A lot of this seems like a big panic—a “technopanic,” as Adam Thierer, telecommunications policy expert at the Mercatus Center, puts it. It seems to derive from the technoscenti’s realization the median Internet user today, besides being completely ignorant of even the simplest technical aspects of the net, just doesn’t care much about the things many early adopters hold dear. Calls for government protection of the values of the net’s early days are a response to the ever starker realities of the Eternal September.
If a successful Internet-based platform looks like a walled garden, chances are Crawford wants to stop it. So what if users like the functionality and ease of use that comes with carefully cultivated app stores? Such ecosystems undermine the very core of the net. God forbid an ISP experiment with new pricing arrangements or data policies. Anti-competitive practices like that destroy the global forum’s fundamental end-to-end nature! If something looks kinda-sorta like it maybe, just might be close to running afoul of some FTC or FCC regulations—including regulations that exist solely in academics’ minds—we must pounce on it to preserve the open Internet.
For an event about “fostering Internet competition,” there was hardly any talk of reducing barriers to entry, of freeing copper-based providers of the onerous regulations that hamstring their ability to compete with cable- and fiber-based providers, of the changing nature of broadband markets, or of the desperate need for humility when, with the clumsy tools we have, we think about further regulating such a vital sector.
The panelists realize mobile broadband adoption is exploding an amazing rate but demand we extend wired connections to those without. Could it be mobile broadband providers actually may be competing with wired broadband providers?
The panelists also tout universal broadband service as a necessary step to securing American dominance in information technology but also demand regulators make markets more competitive. But wasn’t it the desire for universal service that helped justify Bell’s consolidation and monopolization of the telephone market in the first place? And don’t the biggest telecom firms reap the bulk of universal service dollars? Achieving universal broadband service while “fostering” competition can happen only if we reinvigorate dying “open access” rules – which, by the way, are a main reason DSL isn’t the competitor Susan Crawford wishes it were.
Like many Internet users, I’m sympathetic to the panel’s stated intentions. I like “the open Internet.” I like to collaborate and to share information with millions of strangers all over the world.

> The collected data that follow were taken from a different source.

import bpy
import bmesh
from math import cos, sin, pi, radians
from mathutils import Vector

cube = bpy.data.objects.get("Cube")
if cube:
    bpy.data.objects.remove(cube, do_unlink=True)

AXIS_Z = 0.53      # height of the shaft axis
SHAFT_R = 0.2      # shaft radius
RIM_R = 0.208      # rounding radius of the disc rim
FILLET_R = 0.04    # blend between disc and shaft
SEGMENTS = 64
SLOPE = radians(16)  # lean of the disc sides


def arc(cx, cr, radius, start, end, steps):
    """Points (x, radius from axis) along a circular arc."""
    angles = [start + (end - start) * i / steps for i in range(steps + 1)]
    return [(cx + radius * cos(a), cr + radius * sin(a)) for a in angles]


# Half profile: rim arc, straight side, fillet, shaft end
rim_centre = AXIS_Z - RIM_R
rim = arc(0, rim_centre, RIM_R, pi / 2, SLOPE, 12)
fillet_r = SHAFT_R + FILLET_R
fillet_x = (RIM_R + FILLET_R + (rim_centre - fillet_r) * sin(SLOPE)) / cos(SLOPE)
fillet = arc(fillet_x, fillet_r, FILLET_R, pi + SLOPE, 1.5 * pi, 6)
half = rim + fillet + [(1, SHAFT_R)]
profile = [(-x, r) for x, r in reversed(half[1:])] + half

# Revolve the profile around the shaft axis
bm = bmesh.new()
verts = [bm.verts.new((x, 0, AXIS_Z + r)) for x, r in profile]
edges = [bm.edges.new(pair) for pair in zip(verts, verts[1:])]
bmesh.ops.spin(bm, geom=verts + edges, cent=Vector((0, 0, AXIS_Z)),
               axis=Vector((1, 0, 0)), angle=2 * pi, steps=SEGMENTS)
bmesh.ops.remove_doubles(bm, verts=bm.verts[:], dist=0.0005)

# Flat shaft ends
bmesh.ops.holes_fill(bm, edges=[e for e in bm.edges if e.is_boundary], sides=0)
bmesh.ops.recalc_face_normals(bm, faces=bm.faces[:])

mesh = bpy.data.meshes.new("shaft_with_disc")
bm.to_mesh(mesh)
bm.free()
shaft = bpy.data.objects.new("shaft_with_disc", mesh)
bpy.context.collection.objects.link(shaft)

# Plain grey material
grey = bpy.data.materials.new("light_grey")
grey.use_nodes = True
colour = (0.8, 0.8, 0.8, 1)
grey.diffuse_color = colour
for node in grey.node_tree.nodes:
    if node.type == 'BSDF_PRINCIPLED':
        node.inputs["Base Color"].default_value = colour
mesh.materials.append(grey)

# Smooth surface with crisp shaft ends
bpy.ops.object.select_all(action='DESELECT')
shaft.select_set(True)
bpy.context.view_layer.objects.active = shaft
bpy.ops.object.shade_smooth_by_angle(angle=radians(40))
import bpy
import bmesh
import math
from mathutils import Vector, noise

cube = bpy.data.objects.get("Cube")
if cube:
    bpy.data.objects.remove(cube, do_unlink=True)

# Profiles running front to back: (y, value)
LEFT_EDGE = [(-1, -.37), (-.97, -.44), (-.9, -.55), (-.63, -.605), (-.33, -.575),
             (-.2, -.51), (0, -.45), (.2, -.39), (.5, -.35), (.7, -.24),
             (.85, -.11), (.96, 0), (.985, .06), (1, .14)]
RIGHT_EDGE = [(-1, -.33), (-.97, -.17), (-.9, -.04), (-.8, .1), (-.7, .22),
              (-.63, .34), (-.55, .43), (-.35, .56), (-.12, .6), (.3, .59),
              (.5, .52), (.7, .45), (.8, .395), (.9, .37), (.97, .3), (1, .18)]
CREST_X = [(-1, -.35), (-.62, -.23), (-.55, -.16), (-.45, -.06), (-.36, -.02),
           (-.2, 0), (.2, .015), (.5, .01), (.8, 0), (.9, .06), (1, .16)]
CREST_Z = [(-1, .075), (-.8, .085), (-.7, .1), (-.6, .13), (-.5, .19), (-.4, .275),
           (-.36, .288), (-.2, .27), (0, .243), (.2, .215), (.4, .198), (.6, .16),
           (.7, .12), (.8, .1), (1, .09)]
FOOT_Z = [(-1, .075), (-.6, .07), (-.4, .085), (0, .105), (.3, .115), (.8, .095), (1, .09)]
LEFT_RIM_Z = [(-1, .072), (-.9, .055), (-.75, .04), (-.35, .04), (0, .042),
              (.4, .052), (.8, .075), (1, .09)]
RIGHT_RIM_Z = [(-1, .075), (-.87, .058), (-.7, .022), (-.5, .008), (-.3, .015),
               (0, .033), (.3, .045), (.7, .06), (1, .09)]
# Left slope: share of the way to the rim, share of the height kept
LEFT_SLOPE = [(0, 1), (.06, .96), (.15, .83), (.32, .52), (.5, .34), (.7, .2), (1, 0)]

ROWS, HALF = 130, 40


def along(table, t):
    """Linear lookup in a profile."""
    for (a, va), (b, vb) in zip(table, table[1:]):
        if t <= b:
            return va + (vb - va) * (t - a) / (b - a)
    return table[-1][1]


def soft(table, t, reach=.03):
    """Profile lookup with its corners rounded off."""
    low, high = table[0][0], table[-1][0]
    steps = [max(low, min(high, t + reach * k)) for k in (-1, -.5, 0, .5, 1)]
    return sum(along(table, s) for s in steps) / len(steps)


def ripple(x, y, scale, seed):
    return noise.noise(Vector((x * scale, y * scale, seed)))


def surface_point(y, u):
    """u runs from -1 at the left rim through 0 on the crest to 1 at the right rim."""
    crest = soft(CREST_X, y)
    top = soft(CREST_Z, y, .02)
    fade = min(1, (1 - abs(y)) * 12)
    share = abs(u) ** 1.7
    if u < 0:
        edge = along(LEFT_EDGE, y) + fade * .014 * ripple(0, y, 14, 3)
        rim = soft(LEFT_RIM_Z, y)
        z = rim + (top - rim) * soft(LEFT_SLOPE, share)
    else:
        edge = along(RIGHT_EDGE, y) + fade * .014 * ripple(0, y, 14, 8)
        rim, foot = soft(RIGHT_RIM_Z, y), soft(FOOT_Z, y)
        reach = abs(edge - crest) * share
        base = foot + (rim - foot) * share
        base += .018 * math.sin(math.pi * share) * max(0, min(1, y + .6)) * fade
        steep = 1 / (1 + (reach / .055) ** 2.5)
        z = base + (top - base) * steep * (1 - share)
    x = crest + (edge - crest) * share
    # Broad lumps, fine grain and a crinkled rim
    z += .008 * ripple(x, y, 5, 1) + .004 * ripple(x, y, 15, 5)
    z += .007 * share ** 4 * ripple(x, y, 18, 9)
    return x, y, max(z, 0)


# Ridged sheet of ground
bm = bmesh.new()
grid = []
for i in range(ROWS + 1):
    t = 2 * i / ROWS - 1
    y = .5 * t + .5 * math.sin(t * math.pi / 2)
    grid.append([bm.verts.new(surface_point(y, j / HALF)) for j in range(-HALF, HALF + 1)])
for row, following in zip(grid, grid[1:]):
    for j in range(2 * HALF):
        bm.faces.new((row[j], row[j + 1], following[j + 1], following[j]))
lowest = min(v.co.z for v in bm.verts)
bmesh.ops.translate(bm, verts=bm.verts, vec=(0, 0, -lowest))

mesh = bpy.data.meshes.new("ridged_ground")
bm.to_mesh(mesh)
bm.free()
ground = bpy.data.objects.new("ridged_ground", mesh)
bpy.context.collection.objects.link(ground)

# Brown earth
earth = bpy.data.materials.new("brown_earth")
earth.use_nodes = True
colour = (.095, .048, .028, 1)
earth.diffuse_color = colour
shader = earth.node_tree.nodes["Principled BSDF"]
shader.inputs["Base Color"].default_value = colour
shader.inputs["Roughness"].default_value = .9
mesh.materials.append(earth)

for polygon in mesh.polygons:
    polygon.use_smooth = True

But I don’t think differential pricing or vertical integration between ISPs and content providers spell doom for the open Internet. Rather, these developments can add to our experience. If they’re tested in a vibrant marketplace, they’ll succeed or fail on their own. The real danger is inviting the government in to regulate, to control the market and pick winners and losers. Although yesterday’s panelists talked a good game about defending Schumpeterian creative destruction, they assumed today’s dominant players didn’t emerge out of this cycle. But if policy makers and academics think they can outsmart market processes, their efforts to defend them will surely fail.